Last updated on February 17th, 2022 at 02:55 am
Essex and Kent Scottish Regiment history highlights: The regiment traces its lineage back to 1740 when the region was part of the French empire, although there were several breaks until 1885, when the immediate predecessor of the current regiment begins. Here are some of the highlights:
The Essex Battalion of Infantry, headquartered in Windsor, is formed.
The name is changed to 21st Battalion, Essex Fusiliers.
The new name is 21st Regiment, Essex Fusiliers, which supplies officers and men for the Canadian volunteer force during the Boer War
With the outbreak of the First World War Fusiliers’ commanding officer Lt.-Col. E.S. Wigle organizes the 18th Battalion, Canadian Expeditionary Force. Later, the 99th and 241st Battalions are also recruited through the Fusiliers. The three battalions win 18 battle honours by the time the war ends in 1918.
Battalions disband and Essex Fusiliers reform.

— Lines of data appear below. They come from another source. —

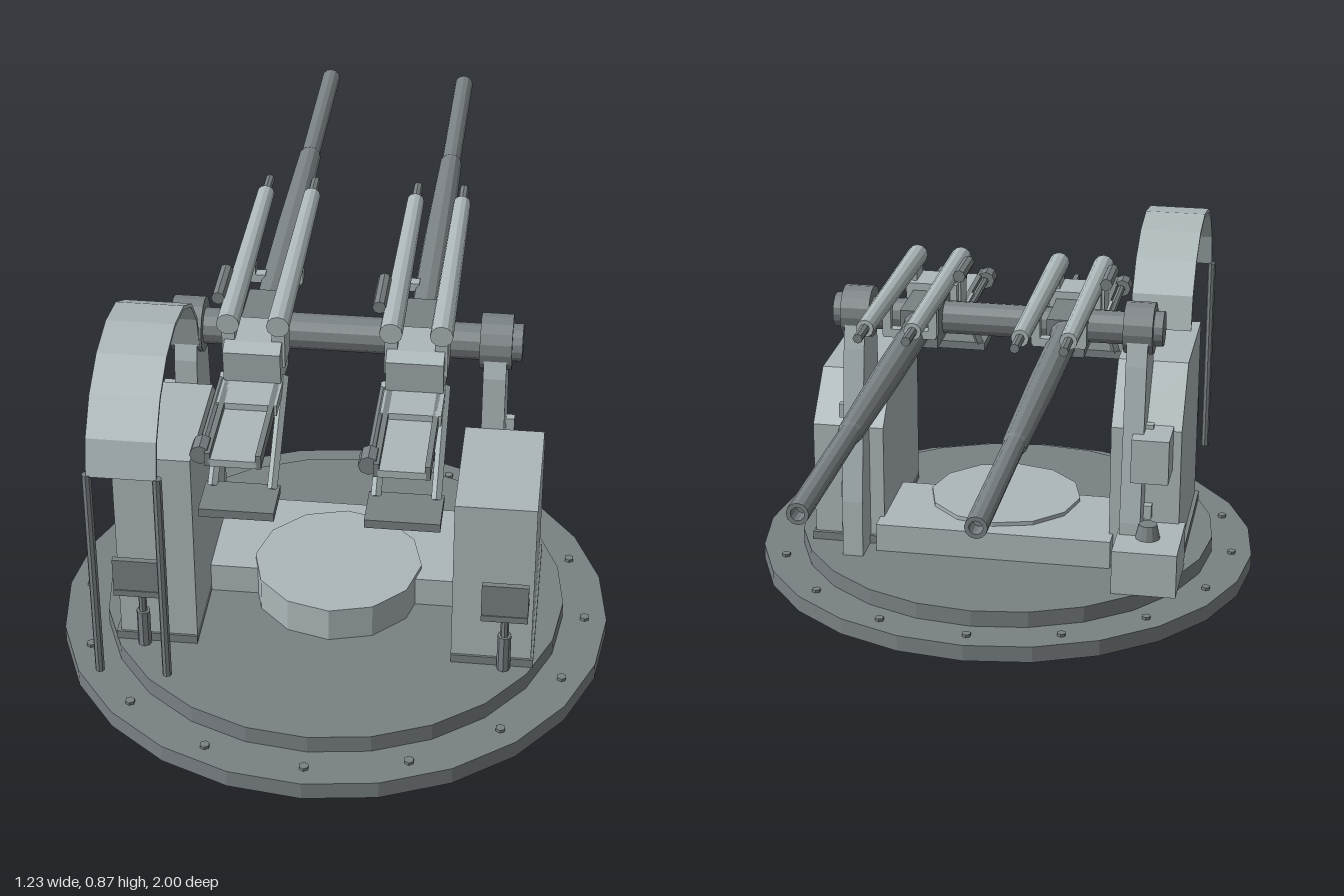
import * as THREE from 'three';

const paint = (color) => new THREE.MeshStandardMaterial({ color, flatShading: true, side: THREE.DoubleSide });
const light = paint(0xadb8ba);
const dark = paint(0x7a8184);

export function createModel() {
  const model = new THREE.Group();

  function add(parent, name, geo, mat) {
    const m = new THREE.Mesh(geo, mat);
    m.name = name;
    parent.add(m);
    return m;
  }
  // box given by its limits on each axis
  function box(parent, name, mat, x0, x1, y0, y1, z0, z1) {
    const m = add(parent, name, new THREE.BoxGeometry(x1 - x0, y1 - y0, z1 - z0), mat);
    m.position.set((x0 + x1) / 2, (y0 + y1) / 2, (z0 + z1) / 2);
  }
  // rod from point a to point b with radii ra and rb
  function rod(parent, name, mat, a, b, ra, rb = ra, sides = 12) {
    const p = new THREE.Vector3(...a), q = new THREE.Vector3(...b);
    const d = q.clone().sub(p);
    const m = add(parent, name, new THREE.CylinderGeometry(rb, ra, d.length(), sides), mat);
    m.position.copy(p).add(q).multiplyScalar(0.5);
    m.quaternion.setFromUnitVectors(new THREE.Vector3(0, 1, 0), d.normalize());
  }
  // side profile of [z, y] points, extruded from x0 to x1
  function sideProfile(parent, name, mat, pts, x0, x1) {
    const shape = new THREE.Shape(pts.map(([z, y]) => new THREE.Vector2(-z, y)));
    const geo = new THREE.ExtrudeGeometry(shape, { depth: x1 - x0, bevelEnabled: false });
    geo.rotateY(Math.PI / 2);
    geo.translate(x0, 0, 0);
    add(parent, name, geo, mat);
  }

  // round base with bolts
  const base = new THREE.Group();
  base.name = 'base';
  base.position.z = 0.38;
  model.add(base);
  rod(base, 'lowerDisc', dark, [0, 0, 0], [0, 0.04, 0], 0.617, 0.617, 24);
  rod(base, 'upperDisc', dark, [0, 0.04, 0], [0, 0.08, 0], 0.517, 0.517, 24);
  rod(base, 'centreDrum', light, [0.006, 0.08, 0], [0.006, 0.16, 0], 0.189, 0.189, 12);
  for (let i = 0; i < 16; i++) {
    const a = (i / 16) * Math.PI * 2, x = 0.567 * Math.sin(a), z = 0.567 * Math.cos(a);
    rod(base, 'bolt', dark, [x, 0.04, z], [x, 0.047, z], 0.011, 0.011, 6);
  }
  box(model, 'floorBlock', light, -0.29, 0.29, 0.08, 0.15, 0.15, 0.42);

  // cabinets beside the guns
  sideProfile(model, 'leftCabinet', light,
    [[0.61, 0.1], [0.61, 0.495], [0.31, 0.495], [0.2, 0.385], [0.2, 0.1]], 0.28, 0.455);
  sideProfile(model, 'rightCabinet', light,
    [[0.61, 0.1], [0.61, 0.565], [0.31, 0.565], [0.2, 0.43], [0.2, 0.1]], -0.45, -0.28);
  box(model, 'rightFootBox', light, -0.465, -0.31, 0.08, 0.19, 0.015, 0.21);
  rod(model, 'footKnob', dark, [-0.385, 0.19, 0.11], [-0.385, 0.225, 0.11], 0.03, 0.022);
  box(model, 'rightControlBox', light, -0.43, -0.34, 0.33, 0.44, 0.105, 0.21);

  for (const s of [1, -1]) {
    const side = new THREE.Group();
    side.name = s > 0 ? 'leftMount' : 'rightMount';
    model.add(side);
    const c = 0.37 * s;
    box(side, 'cabinetFoot', dark, c - 0.09, c + 0.09, 0.08, 0.1, 0.19, 0.615);

    // tapered trunnion support
    const xs = 0.34 * s;
    sideProfile(side, 'support', light,
      [[0.33, 0.08], [0.305, 0.62], [0.29, 0.67], [0.235, 0.72], [0.18, 0.67], [0.165, 0.6], [0.115, 0.22], [0.11, 0.08]],
      xs - 0.025, xs + 0.025);
    rod(side, 'bearing', dark, [0.305 * s, 0.675, 0.235], [0.375 * s, 0.675, 0.235], 0.062, 0.062, 16);
    rod(side, 'bearingCap', dark, [0.375 * s, 0.675, 0.235], [0.397 * s, 0.675, 0.235], 0.042, 0.042, 16);
    for (let i = 0; i < 4; i++) {
      const y = 0.1 + i * 0.105, x = 0.372 * s;
      box(side, 'supportStep', light, x - 0.012, x + 0.012, y, y + 0.035, 0.18, 0.2);
    }

    // folding seat on a post
    const p = 0.396 * s;
    rod(side, 'seatPostLower', dark, [p, 0.08, 0.622], [p, 0.17, 0.622], 0.015, 0.015, 8);
    rod(side, 'seatPostUpper', dark, [p, 0.17, 0.622], [p, 0.25, 0.622], 0.009, 0.009, 8);
    box(side, 'seat', dark, p - 0.05, p + 0.05, 0.25, 0.265, 0.61, 0.68);
    box(side, 'seatBack', dark, p - 0.05, p + 0.05, 0.265, 0.343, 0.665, 0.678);
  }
  rod(model, 'trunnionShaft', dark, [-0.31, 0.672, 0.235], [0.31, 0.672, 0.235], 0.04);

  // two guns
  for (const gx of [-0.175, 0.175]) {
    const gun = new THREE.Group();
    gun.name = 'gun';
    gun.position.x = gx;
    model.add(gun);

    // stepped barrel with hollow muzzle, slightly raised
    const profile = [[0, 0], [0.038, 0], [0.038, 0.16], [0.034, 0.17], [0.033, 0.5], [0.027, 0.86],
      [0.023, 0.87], [0.023, 1.3], [0.014, 1.3], [0.014, 1.26], [0, 1.26]];
    const barrel = add(gun, 'barrel',
      new THREE.LatheGeometry(profile.map(([r, y]) => new THREE.Vector2(r, y)), 12), dark);
    barrel.position.set(0, 0.674, 0.3);
    barrel.rotation.x = -Math.PI / 2 + 0.016;

    // cradle, receiver and loading tray
    box(gun, 'cradle', dark, -0.045, 0.045, 0.625, 0.715, 0.14, 0.31);
    sideProfile(gun, 'receiver', light,
      [[0.29, 0.62], [0.41, 0.635], [0.42, 0.72], [0.39, 0.733], [0.29, 0.733]], -0.062, 0.062);
    box(gun, 'receiverLip', light, -0.065, 0.065, 0.62, 0.645, 0.38, 0.5);
    box(gun, 'loadingTray', light, -0.05, 0.05, 0.613, 0.63, 0.4, 0.69);
    for (const s of [-1, 1]) {
      box(gun, 'trayRail', dark, s * 0.053 - 0.006, s * 0.053 + 0.006, 0.613, 0.645, 0.4, 0.69);
      rod(gun, 'plateStrut', light, [s * 0.064, 0.485, 0.58], [s * 0.064, 0.645, 0.38], 0.011, 0.011, 4);

      // recoil cylinders above the barrel
      const x = s * 0.054;
      rod(gun, 'recoilCylinder', light, [x, 0.773, 0.39], [x, 0.783, -0.185], 0.025, 0.02);
      rod(gun, 'recoilRod', dark, [x, 0.783, -0.185], [x, 0.784, -0.255], 0.011, 0.011, 8);
      box(gun, 'cylinderRearPost', light, x - 0.014, x + 0.014, 0.67, 0.765, 0.31, 0.385);
      box(gun, 'cylinderFrontPost', light, x - 0.01, x + 0.01, 0.69, 0.77, 0.035, 0.06);
      box(gun, 'frontPostArm', light, s * 0.042 - 0.02, s * 0.042 + 0.02, 0.685, 0.705, 0.035, 0.06);
    }
    box(gun, 'footPlate', dark, -0.08, 0.08, 0.468, 0.488, 0.565, 0.67);
    rod(gun, 'sightTube', dark, [-0.087, 0.788, 0.31], [-0.087, 0.79, 0.19], 0.015, 0.015, 8);
    rod(gun, 'trayRod', dark, [-0.068, 0.632, 0.38], [-0.068, 0.632, 0.63], 0.01, 0.01, 8);
    rod(gun, 'trayKnob', dark, [-0.07, 0.632, 0.635], [-0.07, 0.632, 0.68], 0.022, 0.022, 8);
  }

  // arched guard: thin strip swept over the right cabinet
  const outer = [], inner = [];
  for (let i = 0; i <= 8; i++) {
    const a = (i / 8) * Math.PI, cz = Math.cos(a), sy = Math.sin(a);
    outer.push([0.55 + 0.265 * cz, 0.655 + 0.21 * sy]);
    inner.unshift([0.55 + 0.256 * cz, 0.655 + 0.202 * sy]);
  }
  sideProfile(model, 'archGuard', light, [...outer, ...inner], -0.455, -0.31);
  for (const x of [-0.455, -0.31])
    rod(model, 'guardPost', dark, [x, 0.15, 0.808], [x, 0.657, 0.808], 0.01, 0.01, 8);

  return model;
}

Regiment adopts Highland dress and is renamed the Essex Scottish (Highlanders) under the command of Lt.-Col. Alan Prince, great-grandson of Col. John Prince. The official tartan is the McGregor, named for Lt.-Col. Walter McGregor, whose family founded Ford of Canada and who supplied the funds for the new uniforms. The regimental crest has a red shield with three white sea axes — symbol of Essex County, England, the motto Semper Paratus (Always Ready) and a lion’s head at the top. The Highland Laddie is the regimental quick march.
Regiment mobilizes on Sept. 3, a week before Canada declares war on Germany, with many volunteers coming from the U.S. Preliminary training begins.
The Essex Scottish regiment leaves from Halifax for England on July 23 to become part of the fourth brigade of the Second Canadian Infantry Division. Two years of training and exercises begin.
First attempt to assault Dieppe (Operation Rutter) by 5,000 members of the Second Division and supporting forces fails due to bad weather. Troops leave embarkation ships to return to base on July 12.
Operation Jubilee gets underway Aug. 18. Landing at Dieppe is Aug. 19. The regiment, along with the rest of the battalions taking part, is cut to pieces.
Following the raid, the regiment is rebuilt and takes part in more training for the next two years.
The Second Division returns to the continent a month after the D-Day landings, seeing action at places like Ifs, Verrieres and Falaise. Casualties are again high.
The Second Division liberates Dieppe without a fight on Sept. 1. A triumphant march is held, and the soldiers place flowers on the graves of those killed in the raid two years earlier.
The regiment is involved in battle after battle in Belgium, Holland and Germany, with a Victoria Cross awarded to Maj. Fred Tilston for actions in the Hochwald Forest fighting on March 1.
The war ends with the Essex Scottish holding part of Oldenburg in Germany. The regiment has the highest casualty figures for any Canadian battalion in the war – 2,510 – and adds 18 more battle honours.
The Essex Scottish and the Kent regiment are amalgamated, adopting the current name. A Hundred Pipers becomes tune of the Chatham-based battalion.
Canadian Forces headquarters orders 1st and 2nd battalions amalgamated. There are now two companies in Windsor and one in Chatham.